Warren has help from Rep. James Clyburn, South Carolina Democrat and house majority whip, who will debut companion legislation in the House of Representatives. The actual documentation of the bill hasn’t been released yet, but Warren says it aims to cancel out up to $50,000 in debt for the bulk of student loan borrowers.
Any household earning less than $100,000 per year would be eligible for the maximum $50,000 benefit, while households taking in anything between $100,000 and $250,000 could enjoy some loan forgiveness as well – just not the bill’s proposed limit.
Borrowers with a household income of over $250,000 would be ineligible for student debt erasure. Those people are “rich” after all, even if they’ve accumulated hundreds of thousands of dollars of debt in pursuit of highly specialized (and woefully needed) medical training from top-flite schools.
To hell with them, says Warren with her new proposal. It’s the grocery baggers with psychology degrees that need saving.
By her estimation, the plan would cost a staggering $640 billion – all to be paid by, you guessed it…
…The ultra-wealthy, A.K.A., the folks who grease the wheels of the economy.
Sadly, debt cancellation has been one of those topics that just won’t go away. Supporters of a government-sponsored forgiveness program continue to get more vocal, and now that they’ve got Warren spearheading the movement, it’s finally getting some “legs”.
Economists have theorized that across-the-board student debt elimination could have a positive impact on the economy, even if the mega-rich get gouged in the process.
It’s a way for the 1% (or in this case, 0.01%) to give back to the people they’ve crushed under their wheels on the road to massive wealth – even though many borrowers aren’t even pursuing careers in their field of study. Nor do they contribute to the economy in a significant way.

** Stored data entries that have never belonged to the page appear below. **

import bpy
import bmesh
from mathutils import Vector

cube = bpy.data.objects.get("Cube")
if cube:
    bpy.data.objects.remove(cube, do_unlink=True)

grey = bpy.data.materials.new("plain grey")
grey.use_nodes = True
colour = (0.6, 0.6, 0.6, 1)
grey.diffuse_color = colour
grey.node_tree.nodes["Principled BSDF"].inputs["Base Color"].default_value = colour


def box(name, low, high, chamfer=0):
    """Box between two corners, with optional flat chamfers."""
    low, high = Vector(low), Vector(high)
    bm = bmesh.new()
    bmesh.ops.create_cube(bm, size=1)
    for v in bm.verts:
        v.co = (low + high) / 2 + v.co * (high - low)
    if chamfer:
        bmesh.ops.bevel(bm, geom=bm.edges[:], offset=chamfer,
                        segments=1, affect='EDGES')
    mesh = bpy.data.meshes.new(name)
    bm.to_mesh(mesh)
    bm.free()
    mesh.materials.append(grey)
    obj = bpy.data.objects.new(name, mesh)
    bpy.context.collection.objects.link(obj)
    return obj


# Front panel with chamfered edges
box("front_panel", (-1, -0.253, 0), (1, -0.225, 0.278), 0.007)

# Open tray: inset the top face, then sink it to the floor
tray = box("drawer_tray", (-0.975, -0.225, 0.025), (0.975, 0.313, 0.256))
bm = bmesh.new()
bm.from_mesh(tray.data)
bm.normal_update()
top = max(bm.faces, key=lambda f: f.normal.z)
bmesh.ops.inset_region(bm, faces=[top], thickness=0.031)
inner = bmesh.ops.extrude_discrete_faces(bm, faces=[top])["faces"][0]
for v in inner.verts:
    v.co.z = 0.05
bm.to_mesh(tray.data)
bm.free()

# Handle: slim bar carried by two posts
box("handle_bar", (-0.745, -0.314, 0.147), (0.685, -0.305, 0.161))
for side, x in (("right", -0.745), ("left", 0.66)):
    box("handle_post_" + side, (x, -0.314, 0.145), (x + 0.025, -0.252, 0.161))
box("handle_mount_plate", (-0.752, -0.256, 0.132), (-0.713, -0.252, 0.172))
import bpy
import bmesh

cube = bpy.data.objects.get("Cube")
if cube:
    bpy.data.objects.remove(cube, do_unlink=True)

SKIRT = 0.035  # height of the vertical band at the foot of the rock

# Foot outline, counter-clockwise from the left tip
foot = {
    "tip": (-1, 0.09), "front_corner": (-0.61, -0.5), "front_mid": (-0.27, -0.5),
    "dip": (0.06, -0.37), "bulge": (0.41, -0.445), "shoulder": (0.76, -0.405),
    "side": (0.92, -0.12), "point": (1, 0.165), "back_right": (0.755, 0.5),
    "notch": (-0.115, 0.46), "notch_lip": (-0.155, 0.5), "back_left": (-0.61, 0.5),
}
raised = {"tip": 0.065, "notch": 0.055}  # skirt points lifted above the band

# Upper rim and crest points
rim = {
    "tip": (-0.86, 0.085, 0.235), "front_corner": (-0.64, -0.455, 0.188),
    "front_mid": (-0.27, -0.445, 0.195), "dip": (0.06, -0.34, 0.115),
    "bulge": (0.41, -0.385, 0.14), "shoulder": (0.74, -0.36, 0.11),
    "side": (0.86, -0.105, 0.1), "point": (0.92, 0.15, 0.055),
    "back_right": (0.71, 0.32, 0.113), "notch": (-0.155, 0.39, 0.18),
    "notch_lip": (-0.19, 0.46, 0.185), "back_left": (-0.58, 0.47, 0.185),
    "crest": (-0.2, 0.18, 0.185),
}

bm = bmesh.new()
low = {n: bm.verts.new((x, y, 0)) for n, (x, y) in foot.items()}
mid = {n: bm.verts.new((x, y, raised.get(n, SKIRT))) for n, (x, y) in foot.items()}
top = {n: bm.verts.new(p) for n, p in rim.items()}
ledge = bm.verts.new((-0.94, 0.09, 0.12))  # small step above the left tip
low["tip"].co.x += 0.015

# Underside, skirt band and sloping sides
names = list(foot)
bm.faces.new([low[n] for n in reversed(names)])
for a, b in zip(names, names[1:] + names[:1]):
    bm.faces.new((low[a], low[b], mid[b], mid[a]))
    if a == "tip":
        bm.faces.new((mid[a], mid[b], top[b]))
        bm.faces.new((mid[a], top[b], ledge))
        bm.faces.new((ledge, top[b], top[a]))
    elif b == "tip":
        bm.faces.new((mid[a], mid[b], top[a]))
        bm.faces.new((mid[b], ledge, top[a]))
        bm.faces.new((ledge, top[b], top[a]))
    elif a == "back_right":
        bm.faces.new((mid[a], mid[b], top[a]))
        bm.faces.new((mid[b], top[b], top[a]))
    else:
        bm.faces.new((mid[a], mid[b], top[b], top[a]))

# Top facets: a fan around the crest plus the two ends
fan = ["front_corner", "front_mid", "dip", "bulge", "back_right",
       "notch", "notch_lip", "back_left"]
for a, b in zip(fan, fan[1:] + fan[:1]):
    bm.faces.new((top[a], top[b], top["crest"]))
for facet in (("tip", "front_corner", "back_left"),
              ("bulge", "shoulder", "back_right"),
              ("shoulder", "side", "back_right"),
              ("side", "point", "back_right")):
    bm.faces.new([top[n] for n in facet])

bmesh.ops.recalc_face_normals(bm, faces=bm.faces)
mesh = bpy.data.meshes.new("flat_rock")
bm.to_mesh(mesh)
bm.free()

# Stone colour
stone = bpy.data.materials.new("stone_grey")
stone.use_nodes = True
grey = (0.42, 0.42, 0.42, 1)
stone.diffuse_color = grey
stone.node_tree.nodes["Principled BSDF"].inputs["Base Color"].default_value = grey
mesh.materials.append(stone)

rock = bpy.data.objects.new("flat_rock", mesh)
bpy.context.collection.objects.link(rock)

That’s not to say that loan forgiveness wouldn’t have its benefits, though, as folks who have their debt erased would certainly be better off on a personal level.
It’s part of the reason that this new movement has gained so much support. More Americans are laden with student debt than ever before.
And from a purely selfish standpoint, it makes sense – wouldn’t you want to have your loans forgiven in an instant?
But hey, why stop at erasing just student debt? Let’s cancel out mortgages and credit card debt too.
Heck, throw in car loans! This is America, isn’t it? People need cars for goodness sakes!
And billionaires should pay for them.
After all, this kind of thinking worked out so well in Venezuela.
By proposing this bill, Warren is simply treating a symptom, NOT the cause. The real culprits here aren’t the affluent, but the people who borrowed money for low-income-earning degrees (and the universities that allowed them to study in those fields) as well as the institutions that dole out loans for liberal arts students.
Warren’s tapping into a rising culture in America, one that seeks to make boogeymen out of the wealthiest among us. So far, it seems like she’s gained at least a little traction from far-Left, but in the end, her new bill appears unlikely to survive a bipartisan vote.
At the very least, she’s gotten the ball rolling on student debt forgiveness. It’s going to be a hot topic in 2020, and something politicians kick around for decades to come.
The question is, though, will the American economy be able to survive the proposed “solutions”? Maybe, but it’ll be severely restrained if any of the current proposals become law.
And sure, people who have their debts erased will escape future interest payments, but the long-term effects of a “get rich, pay everyone’s student debt off” American dream (or nightmare) would be absolutely devastating – hurting all Americans, including those without student loans.